An Israeli court ruled on March 17, 2019, that banks can't enforce a blanket ban against all accounts linked to cryptocurrency. Instead, the court said, banks need to consider the specific type and scope of crypto-related activity before determining whether or not to open an account.
The case involved a lawsuit begun in May 2018 by Israminers, a bitcoin mining company based in Ukraine, against the Union Bank of Israel. The bank refused to accept deposits into the company's account, and ultimately shut the account down because much of the money in the account was related to bitcoin.
The bank's position was that allowing crypto-related activity within accounts that it managed put it at risk of facilitating money laundering. As a result, it decided as early as 2014 to refuse to provide services related to virtual currencies.
The bank argued in court that it had notified the Supervisor of Banks, the Israeli government agency that oversees the banking industry, of its policy and was not told that it would pose a problem.

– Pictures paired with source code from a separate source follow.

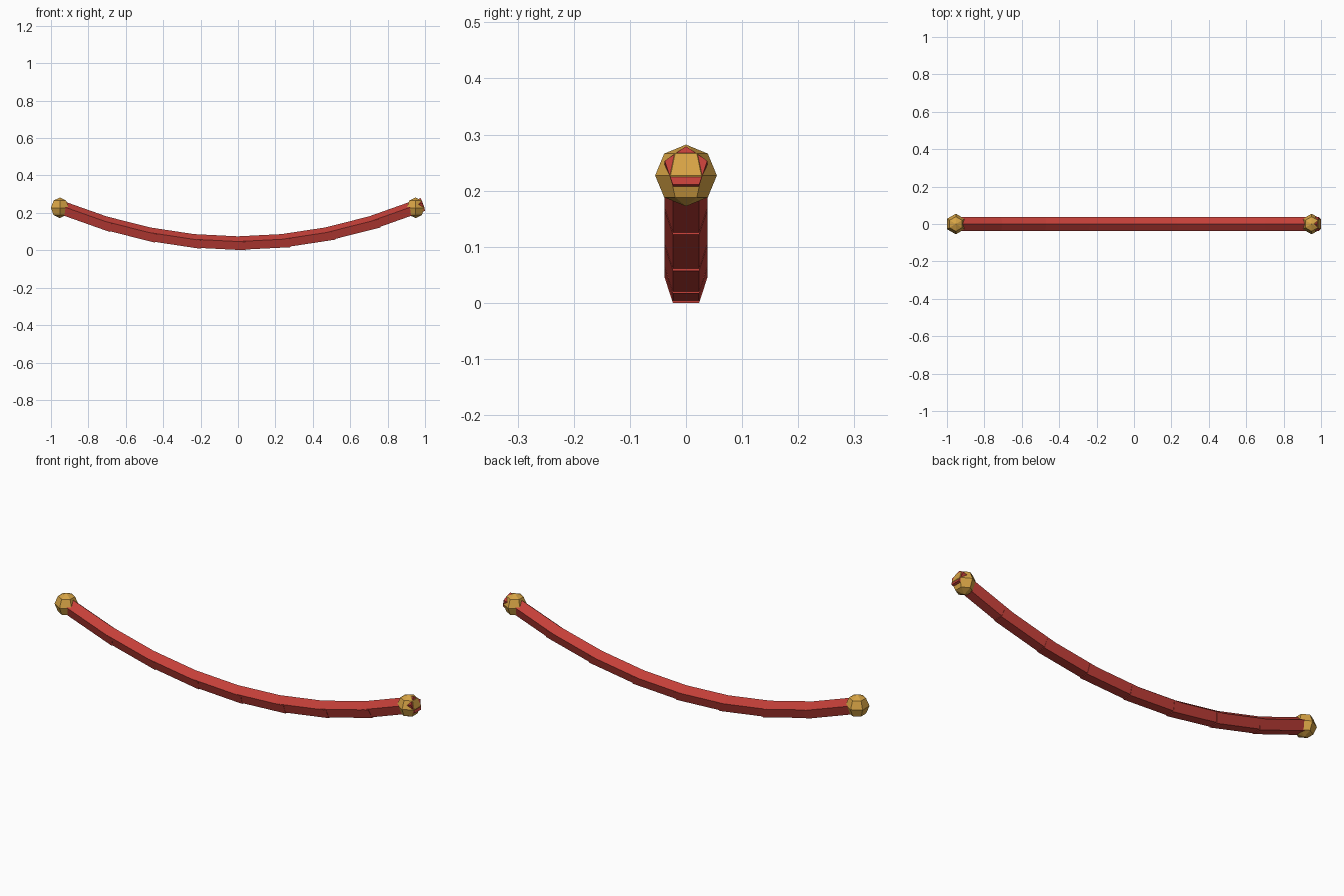
import bpy
import bmesh
from math import pi, sin, cos
from mathutils import Vector, Matrix

if "Cube" in bpy.data.objects:
    bpy.data.objects.remove(bpy.data.objects["Cube"])

SHIFT, HALF, LOW, RISE = -0.0015, 0.951, 0.0345, 0.1925
SEGMENTS, OVERRUN = 8, 0.043


def material(name, color):
    m = bpy.data.materials.new(name)
    m.diffuse_color = (*color, 1)
    m.use_nodes = True
    m.node_tree.nodes["Principled BSDF"].inputs["Base Color"].default_value = m.diffuse_color
    return m


def finish(bm, name, mat):
    bmesh.ops.recalc_face_normals(bm, faces=bm.faces)
    me = bpy.data.meshes.new(name)
    bm.to_mesh(me)
    bm.free()
    me.materials.append(mat)
    ob = bpy.data.objects.new(name, me)
    bpy.context.collection.objects.link(ob)
    return ob


def sag_point(t):
    """Point on the hanging curve, t from -1 to 1."""
    return Vector((SHIFT + HALF * t, 0, LOW + RISE * t * t))


red = material("rope_red", (0.55, 0.05, 0.04))
gold = material("brass", (0.68, 0.37, 0.06))

# Rope: straight five-sided lengths, each running slightly past its joint
for i in range(SEGMENTS):
    a, b = (sag_point(2 * k / SEGMENTS - 1) for k in (i, i + 1))
    d = (b - a).normalized()
    up = Vector((-d.z, 0, d.x))
    side = Vector((0, 1, 0))
    bm = bmesh.new()
    rings = []
    for p in (a, b + d * OVERRUN):
        rings.append([bm.verts.new(p + 0.04 * (up * cos(k * 2 * pi / 5) + side * sin(k * 2 * pi / 5)))
                      for k in range(5)])
        bm.faces.new(rings[-1])
    for k in range(5):
        n = (k + 1) % 5
        bm.faces.new((rings[0][k], rings[0][n], rings[1][n], rings[1][k]))
    finish(bm, f"rope_length_{i + 1}", red)

# End balls: six-sided spheres with a corner on the y axis, spun from a half profile
for name, t in (("left_end_ball", -1), ("right_end_ball", 1)):
    bm = bmesh.new()
    prof = [bm.verts.new((0, 0.055 * sin(k * pi / 4), 0.055 * cos(k * pi / 4))) for k in range(5)]
    edges = [bm.edges.new(pair) for pair in zip(prof, prof[1:])]
    bmesh.ops.spin(bm, geom=prof + edges, axis=(0, 0, 1), cent=(0, 0, 0),
                   angle=2 * pi, steps=6, use_duplicate=False)
    bmesh.ops.remove_doubles(bm, verts=bm.verts, dist=0.0005)
    bmesh.ops.translate(bm, verts=bm.verts, vec=sag_point(t))
    finish(bm, name, gold)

However, in a March 17, 2019, ruling, judge Limor Bibi wrote that the bank's policy was too broad, according to the Israeli newspaper Calcalist. It is "unreasonable," he wrote, for banks to adopt a "sweeping policy" under which they ban all activity related to bitcoin or other cryptocurrency.
That said, Bibi also wrote that banks are within their rights to refuse to provide services for customers operating in the crypto economy if a bank has a legitimate reason to believe that the customers might be seeking to launder money.
In short, then, the court upheld the right of banks to refuse to provide services for crypto-related activities if they might violate the law. But banks can't ban deposits or accounts simply because they involve crypto.
Broadly speaking, the ruling aligns with the recommendations released earlier this month by Israel's financial regulator regarding the crypto economy. The report encourages the government to support crypto companies while emphasizing the importance of disclosures and oversight of crypto activity.
This article originally appeared on Bitcoin Magazine.